Events

AVAR 2009

Out of the four major AV Security Conferences out there, that is, EICAR, The CARO Technical Workshop, Virus Bulletin, AVAR is the last throughout the year.

Its current edition started yesterday, in the ancient city of Kyoto, the imperial capital of Japan. The program features a number of prominent speakers, among them our very own Eugene Kaspersky and Stefan Tanase.

With current flu epidemics running around the world, we must salute the organizer’s initiative to distribute masks together with the delegate packs. Here’s the Kaspersky team, looking prepared for the worst:

From left to right: Costin, Stefan, Andrey, Aleks and Michael, with Nikita behind the lens.

Until the next time, sayonara from Kyoto, and have a good and germ-free weekend!

AVAR 2009

Your email address will not be published. Required fields are marked *

 

Reports

Sunburst backdoor – code overlaps with Kazuar

While looking at the Sunburst backdoor, we discovered several features that overlap with a previously identified backdoor known as Kazuar. Our observations shows that Kazuar was used together with Turla tools during multiple breaches in past years.

Lazarus covets COVID-19-related intelligence

As the COVID-19 crisis grinds on, some threat actors are trying to speed up vaccine development by any means available. We have found evidence that the Lazarus group is going after intelligence that could help these efforts by attacking entities related to COVID-19 research.

Sunburst: connecting the dots in the DNS requests

We matched private and public DNS data for the SUNBURST-malware root C2 domain with the CNAME records, to identify who was targeted for further exploitation. In total, we analyzed 1722 DNS records, leading to 1026 unique target name parts and 964 unique UIDs.

What did DeathStalker hide between two ferns?

While tracking DeathStalker’s Powersing-based activities in May 2020, we detected a previously unknown implant that leveraged DNS over HTTPS as a C2 channel, as well as parts of its delivery chain.

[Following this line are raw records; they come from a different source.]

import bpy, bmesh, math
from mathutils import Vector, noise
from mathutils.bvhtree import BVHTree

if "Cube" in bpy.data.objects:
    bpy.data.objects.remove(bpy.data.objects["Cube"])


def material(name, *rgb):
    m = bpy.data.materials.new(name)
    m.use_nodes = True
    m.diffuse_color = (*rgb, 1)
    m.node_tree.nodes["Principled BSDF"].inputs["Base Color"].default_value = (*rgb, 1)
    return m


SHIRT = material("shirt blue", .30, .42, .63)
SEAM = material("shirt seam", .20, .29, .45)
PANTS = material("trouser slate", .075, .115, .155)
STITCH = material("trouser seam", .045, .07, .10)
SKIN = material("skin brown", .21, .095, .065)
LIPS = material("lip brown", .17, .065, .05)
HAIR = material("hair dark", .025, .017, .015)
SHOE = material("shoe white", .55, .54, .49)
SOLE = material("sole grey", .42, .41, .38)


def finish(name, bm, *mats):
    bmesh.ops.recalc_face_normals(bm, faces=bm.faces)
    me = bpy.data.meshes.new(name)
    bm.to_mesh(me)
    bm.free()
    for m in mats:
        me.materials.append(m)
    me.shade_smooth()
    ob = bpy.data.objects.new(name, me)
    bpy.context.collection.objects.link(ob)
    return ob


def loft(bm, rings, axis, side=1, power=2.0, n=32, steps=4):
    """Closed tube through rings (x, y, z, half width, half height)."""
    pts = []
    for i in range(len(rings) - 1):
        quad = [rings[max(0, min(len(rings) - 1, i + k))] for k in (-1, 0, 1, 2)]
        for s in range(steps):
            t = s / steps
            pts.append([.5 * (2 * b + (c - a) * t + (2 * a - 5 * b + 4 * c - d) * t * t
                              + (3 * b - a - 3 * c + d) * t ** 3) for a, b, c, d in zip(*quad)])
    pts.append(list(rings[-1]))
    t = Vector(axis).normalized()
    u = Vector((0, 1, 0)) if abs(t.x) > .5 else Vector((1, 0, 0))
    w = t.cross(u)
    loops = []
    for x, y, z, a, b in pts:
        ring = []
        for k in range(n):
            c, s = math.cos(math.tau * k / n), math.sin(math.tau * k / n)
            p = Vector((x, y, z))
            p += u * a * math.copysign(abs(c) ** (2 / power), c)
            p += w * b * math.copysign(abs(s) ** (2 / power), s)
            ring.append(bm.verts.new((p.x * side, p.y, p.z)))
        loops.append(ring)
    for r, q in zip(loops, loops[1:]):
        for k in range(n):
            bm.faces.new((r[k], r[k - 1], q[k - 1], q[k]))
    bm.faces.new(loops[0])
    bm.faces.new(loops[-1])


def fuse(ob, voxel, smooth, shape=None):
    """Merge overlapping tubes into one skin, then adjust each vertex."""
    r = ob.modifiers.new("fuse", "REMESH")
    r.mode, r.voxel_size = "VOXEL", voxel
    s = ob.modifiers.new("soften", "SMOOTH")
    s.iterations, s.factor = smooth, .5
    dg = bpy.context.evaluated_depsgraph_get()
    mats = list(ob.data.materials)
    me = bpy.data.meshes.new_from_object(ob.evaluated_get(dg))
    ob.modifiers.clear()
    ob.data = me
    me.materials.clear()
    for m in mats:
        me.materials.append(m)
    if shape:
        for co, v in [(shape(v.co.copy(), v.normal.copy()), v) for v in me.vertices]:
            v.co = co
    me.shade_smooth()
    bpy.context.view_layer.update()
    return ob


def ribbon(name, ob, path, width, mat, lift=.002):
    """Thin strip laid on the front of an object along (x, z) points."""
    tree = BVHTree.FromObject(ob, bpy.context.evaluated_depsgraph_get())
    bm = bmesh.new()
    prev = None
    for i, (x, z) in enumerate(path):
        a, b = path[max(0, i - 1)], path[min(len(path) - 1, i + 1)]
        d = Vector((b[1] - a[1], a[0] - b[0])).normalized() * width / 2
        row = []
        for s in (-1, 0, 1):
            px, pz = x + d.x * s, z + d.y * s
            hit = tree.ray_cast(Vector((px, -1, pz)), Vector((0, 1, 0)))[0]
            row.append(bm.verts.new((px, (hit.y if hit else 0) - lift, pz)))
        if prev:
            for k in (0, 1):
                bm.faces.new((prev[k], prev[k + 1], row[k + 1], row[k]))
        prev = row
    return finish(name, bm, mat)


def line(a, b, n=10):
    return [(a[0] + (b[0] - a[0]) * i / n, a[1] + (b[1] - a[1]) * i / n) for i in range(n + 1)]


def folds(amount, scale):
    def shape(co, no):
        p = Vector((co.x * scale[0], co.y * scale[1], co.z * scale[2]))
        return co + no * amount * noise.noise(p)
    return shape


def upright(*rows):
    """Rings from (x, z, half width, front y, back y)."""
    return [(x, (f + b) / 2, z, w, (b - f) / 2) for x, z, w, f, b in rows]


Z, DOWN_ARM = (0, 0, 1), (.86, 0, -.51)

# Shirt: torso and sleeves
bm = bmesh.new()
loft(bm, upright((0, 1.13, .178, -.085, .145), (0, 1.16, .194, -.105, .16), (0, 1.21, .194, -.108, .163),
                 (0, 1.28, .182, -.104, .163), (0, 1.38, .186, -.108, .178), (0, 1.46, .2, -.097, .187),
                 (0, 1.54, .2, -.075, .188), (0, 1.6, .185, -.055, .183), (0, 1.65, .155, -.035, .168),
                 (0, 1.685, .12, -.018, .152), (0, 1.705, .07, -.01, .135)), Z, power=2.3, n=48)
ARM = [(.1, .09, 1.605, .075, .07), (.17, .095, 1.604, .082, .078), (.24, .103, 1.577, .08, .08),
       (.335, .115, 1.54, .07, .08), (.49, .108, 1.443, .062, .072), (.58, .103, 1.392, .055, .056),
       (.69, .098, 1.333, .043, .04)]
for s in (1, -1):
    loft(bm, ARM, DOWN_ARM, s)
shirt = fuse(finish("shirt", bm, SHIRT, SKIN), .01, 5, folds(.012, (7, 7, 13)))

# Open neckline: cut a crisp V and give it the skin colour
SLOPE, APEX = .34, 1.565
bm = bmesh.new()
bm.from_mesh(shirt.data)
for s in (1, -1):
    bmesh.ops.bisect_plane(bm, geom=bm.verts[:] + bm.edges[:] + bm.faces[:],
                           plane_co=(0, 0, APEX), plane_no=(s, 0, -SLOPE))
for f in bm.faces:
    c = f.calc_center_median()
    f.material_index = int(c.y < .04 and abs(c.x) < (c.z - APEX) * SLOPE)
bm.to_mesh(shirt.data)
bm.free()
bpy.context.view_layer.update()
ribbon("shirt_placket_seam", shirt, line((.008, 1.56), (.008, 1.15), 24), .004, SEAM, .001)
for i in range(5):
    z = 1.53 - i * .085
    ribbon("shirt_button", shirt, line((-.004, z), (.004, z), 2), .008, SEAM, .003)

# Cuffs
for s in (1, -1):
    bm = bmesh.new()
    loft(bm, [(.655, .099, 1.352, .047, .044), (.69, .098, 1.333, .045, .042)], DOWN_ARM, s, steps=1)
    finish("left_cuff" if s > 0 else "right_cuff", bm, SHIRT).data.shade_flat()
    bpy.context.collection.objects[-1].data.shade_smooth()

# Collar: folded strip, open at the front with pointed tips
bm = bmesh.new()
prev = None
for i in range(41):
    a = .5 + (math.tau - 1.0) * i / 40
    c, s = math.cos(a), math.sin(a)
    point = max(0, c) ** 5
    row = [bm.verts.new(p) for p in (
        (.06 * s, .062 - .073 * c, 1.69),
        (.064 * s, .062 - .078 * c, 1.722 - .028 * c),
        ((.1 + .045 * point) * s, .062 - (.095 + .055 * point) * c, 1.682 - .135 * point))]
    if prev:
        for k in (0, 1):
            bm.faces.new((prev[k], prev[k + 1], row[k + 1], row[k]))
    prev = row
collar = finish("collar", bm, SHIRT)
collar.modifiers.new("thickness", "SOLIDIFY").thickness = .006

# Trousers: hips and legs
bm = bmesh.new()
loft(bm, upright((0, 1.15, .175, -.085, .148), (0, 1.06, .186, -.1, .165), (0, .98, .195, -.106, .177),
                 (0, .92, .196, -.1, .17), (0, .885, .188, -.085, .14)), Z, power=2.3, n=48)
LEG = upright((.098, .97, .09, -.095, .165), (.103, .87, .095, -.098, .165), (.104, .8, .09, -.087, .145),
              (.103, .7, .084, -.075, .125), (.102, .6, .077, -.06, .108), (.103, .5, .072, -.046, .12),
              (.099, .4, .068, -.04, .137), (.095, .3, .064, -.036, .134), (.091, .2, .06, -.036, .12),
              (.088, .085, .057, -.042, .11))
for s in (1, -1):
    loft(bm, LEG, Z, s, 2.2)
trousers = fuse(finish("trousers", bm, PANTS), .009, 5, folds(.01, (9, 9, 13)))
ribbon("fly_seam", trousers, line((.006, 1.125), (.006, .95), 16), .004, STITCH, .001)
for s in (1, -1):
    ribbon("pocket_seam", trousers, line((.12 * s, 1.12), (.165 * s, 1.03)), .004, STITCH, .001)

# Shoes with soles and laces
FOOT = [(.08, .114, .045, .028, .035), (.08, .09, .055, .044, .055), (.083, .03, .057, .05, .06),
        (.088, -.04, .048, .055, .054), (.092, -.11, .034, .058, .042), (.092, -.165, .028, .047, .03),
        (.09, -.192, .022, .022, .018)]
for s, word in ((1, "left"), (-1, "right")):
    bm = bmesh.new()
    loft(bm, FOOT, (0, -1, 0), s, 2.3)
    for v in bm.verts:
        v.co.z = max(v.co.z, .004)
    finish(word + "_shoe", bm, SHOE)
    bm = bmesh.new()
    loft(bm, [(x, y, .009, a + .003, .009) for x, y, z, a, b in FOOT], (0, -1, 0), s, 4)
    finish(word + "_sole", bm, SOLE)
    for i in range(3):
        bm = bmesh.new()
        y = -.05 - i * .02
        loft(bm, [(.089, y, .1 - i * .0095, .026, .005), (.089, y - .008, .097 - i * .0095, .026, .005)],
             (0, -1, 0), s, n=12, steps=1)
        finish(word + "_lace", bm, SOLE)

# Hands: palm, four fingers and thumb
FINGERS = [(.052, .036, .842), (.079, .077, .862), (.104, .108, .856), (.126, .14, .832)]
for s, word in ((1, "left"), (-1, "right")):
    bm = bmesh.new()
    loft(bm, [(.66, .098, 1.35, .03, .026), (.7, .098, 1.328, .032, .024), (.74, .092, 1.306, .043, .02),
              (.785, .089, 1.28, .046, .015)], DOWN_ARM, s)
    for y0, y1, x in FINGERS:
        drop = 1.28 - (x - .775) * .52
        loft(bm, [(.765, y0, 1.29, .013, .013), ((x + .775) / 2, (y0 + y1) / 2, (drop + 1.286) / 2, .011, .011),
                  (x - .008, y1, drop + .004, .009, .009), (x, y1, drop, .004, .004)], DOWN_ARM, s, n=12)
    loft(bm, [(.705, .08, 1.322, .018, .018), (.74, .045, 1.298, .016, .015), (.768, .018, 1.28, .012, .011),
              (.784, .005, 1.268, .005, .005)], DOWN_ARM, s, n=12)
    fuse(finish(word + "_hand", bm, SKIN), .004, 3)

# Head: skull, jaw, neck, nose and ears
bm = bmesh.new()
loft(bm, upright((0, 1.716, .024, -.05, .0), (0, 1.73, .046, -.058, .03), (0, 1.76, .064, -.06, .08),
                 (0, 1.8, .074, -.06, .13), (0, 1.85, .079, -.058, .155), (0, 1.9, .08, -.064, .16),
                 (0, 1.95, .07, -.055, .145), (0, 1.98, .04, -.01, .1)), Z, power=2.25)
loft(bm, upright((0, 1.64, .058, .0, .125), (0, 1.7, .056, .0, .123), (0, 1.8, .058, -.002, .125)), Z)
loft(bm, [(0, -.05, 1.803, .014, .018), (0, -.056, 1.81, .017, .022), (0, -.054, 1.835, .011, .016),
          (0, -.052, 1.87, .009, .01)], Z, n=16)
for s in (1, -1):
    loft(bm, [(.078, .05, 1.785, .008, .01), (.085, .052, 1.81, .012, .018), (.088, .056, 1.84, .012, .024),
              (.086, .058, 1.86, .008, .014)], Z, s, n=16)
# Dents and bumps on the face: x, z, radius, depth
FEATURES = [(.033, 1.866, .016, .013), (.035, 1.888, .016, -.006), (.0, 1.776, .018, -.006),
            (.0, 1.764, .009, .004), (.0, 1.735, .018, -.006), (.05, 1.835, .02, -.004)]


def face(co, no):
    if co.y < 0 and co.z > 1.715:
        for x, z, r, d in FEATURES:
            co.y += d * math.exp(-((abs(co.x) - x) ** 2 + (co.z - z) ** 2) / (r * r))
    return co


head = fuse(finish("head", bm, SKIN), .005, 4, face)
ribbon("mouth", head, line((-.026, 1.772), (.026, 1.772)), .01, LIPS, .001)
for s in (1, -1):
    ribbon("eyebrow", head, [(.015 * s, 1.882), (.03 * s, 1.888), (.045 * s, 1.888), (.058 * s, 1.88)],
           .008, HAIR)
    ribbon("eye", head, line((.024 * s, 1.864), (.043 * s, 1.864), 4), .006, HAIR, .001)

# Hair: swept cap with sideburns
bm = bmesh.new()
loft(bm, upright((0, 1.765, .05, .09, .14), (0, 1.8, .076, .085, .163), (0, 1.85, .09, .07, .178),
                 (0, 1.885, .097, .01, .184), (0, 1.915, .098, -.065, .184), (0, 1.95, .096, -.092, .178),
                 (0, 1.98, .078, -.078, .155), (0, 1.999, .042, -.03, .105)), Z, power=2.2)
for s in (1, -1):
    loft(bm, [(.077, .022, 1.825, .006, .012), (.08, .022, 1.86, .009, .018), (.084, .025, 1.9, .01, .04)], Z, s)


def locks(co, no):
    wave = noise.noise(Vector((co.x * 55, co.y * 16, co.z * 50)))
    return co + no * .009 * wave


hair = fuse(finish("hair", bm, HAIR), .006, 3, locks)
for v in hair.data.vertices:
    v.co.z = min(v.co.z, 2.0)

We named this new malware “PowerPepper”.

Subscribe to our weekly e-mails

The hottest research right in your inbox